Even with a traditional British weather that makes the folding hardtop an amusing irrelevance, I goad the car with ever more violent bursts of acceleration. I bury the throttle, blow my own mind with the speed of it all, recalibrate my brain, and go again. Only once does the car step out, I scare myself witless for a fraction of a second, and then it's go time again.
A carbon-fiber tub that helps keep the curb weight down to 3,020 pounds joins forces with trick, interlinked hydraulic suspension; a wide footprint; and perfectly weighted steering to make a car that simply feels beyond a mere mortal's exploitation. My twisting test route down the Devon coastline, which also makes for a stunning photo location on brighter days than this, is as challenging a road as you'll find-and the 650S simply devours it. Before long, I'm traveling at speeds that are, frankly, disrespectful considering the tight lanes and the long drop to one side.
McLaren made its name producing championship-winning cars since 1963 and taking the likes of Ayrton Senna, Alain Prost, Mika Hakkinen, and Lewis Hamilton to title glory. It also produced perhaps the greatest supercar of all time, the legendary McLaren F1, seemingly for a fun pet project. We'll politely look past the McLaren-Mercedes SLR and say that McLaren has only recently turned its focus on the road car world.
The MP4-12C was its first attempt and this, the 650S, is its effective replacement. In truth, the MP4-12C was more of a development mule for the real car; this is the one it should have built from the outset. And it's good. Not just fast and agile, it's really good.

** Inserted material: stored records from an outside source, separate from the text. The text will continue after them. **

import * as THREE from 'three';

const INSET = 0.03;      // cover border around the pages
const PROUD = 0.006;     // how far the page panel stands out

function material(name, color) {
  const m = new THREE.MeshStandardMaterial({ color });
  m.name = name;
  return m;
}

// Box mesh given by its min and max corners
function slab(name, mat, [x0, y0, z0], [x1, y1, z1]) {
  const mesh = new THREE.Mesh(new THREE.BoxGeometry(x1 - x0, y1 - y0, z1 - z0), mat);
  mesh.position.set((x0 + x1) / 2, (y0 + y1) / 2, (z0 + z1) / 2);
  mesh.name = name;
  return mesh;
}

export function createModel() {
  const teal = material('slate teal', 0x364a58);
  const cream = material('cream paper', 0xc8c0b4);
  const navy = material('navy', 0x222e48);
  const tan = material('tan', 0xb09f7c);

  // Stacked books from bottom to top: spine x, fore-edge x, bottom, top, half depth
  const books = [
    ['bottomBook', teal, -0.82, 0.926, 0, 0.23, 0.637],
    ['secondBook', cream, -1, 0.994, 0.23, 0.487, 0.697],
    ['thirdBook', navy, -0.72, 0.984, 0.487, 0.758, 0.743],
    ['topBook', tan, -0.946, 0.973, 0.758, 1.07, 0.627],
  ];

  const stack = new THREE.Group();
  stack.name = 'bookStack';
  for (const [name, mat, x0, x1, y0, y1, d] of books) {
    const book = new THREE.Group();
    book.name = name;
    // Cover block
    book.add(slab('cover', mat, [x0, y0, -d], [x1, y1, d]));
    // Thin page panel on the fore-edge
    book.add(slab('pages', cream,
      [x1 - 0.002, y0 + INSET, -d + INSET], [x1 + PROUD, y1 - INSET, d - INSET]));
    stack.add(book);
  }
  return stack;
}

Of course, the stitching on the Alcantara dashboard is perfect. That's to be expected from the notoriously detail-oriented Ron Dennis. But the proprietary sat nav and in-car entertainment, one of the original car's weak points, was a radical move that has, eventually, paid off. It's the separate climate control for the driver and passenger and a level of refinement that mean I step out in Plymouth, five hours after leaving the factory thanks to traffic, as fresh as the moment I left, that make the 650S Spider truly remarkable. But then, it has to be.
The McLaren goes toe to toe with the company's on-track rival, and the 458 Italia is a hell of a car. Car magazines have attempted to separate them, and the 650S seems to edge it, but it is by fractions, and those fractions are irrelevant Top Trumps arguments that are had in the bar, not on the road. The truth is that the choice to buy a McLaren or Ferrari is an emotional one and it has almost nothing to do with the technical parts of the car. It's about what they represent.
Ferrari polarizes opinion like no other brand. There are those who love the history, the nostalgia, the pomp, and the ceremony. They even love the fact that every Tom, Dick, or Harry is opening a 10-year-old Fiat Uno in Rome with a key attached to a Ferrari-branded key ring. Others have come to hate the Italian marque for exactly the same reasons, and there is a bizarre inverse snobbishness that has grown up around Ferrari. For some it's the obvious choice, the brash idiot's supercar.
For these people, the McLaren is the perfect foil for the outrageous, flamboyant Italian. It's the Hugo Boss suit compared to the lurid Valentino. Cool, clinical, engineering led, it's the polar opposite of the Ferrari ethos, which is enough to clear McLaren's shelves of stock for years to come.
Of course, the reality is somewhat different. The reality is a world of camera phones, stalkers, offers to swap cars, and sweaty-palmed fear when you leave it parked. When you buy a car like this, it's for other people, as much as yourself. And even though I want to be with every fiber of my soul, I'm just not sure I can handle that level of attention.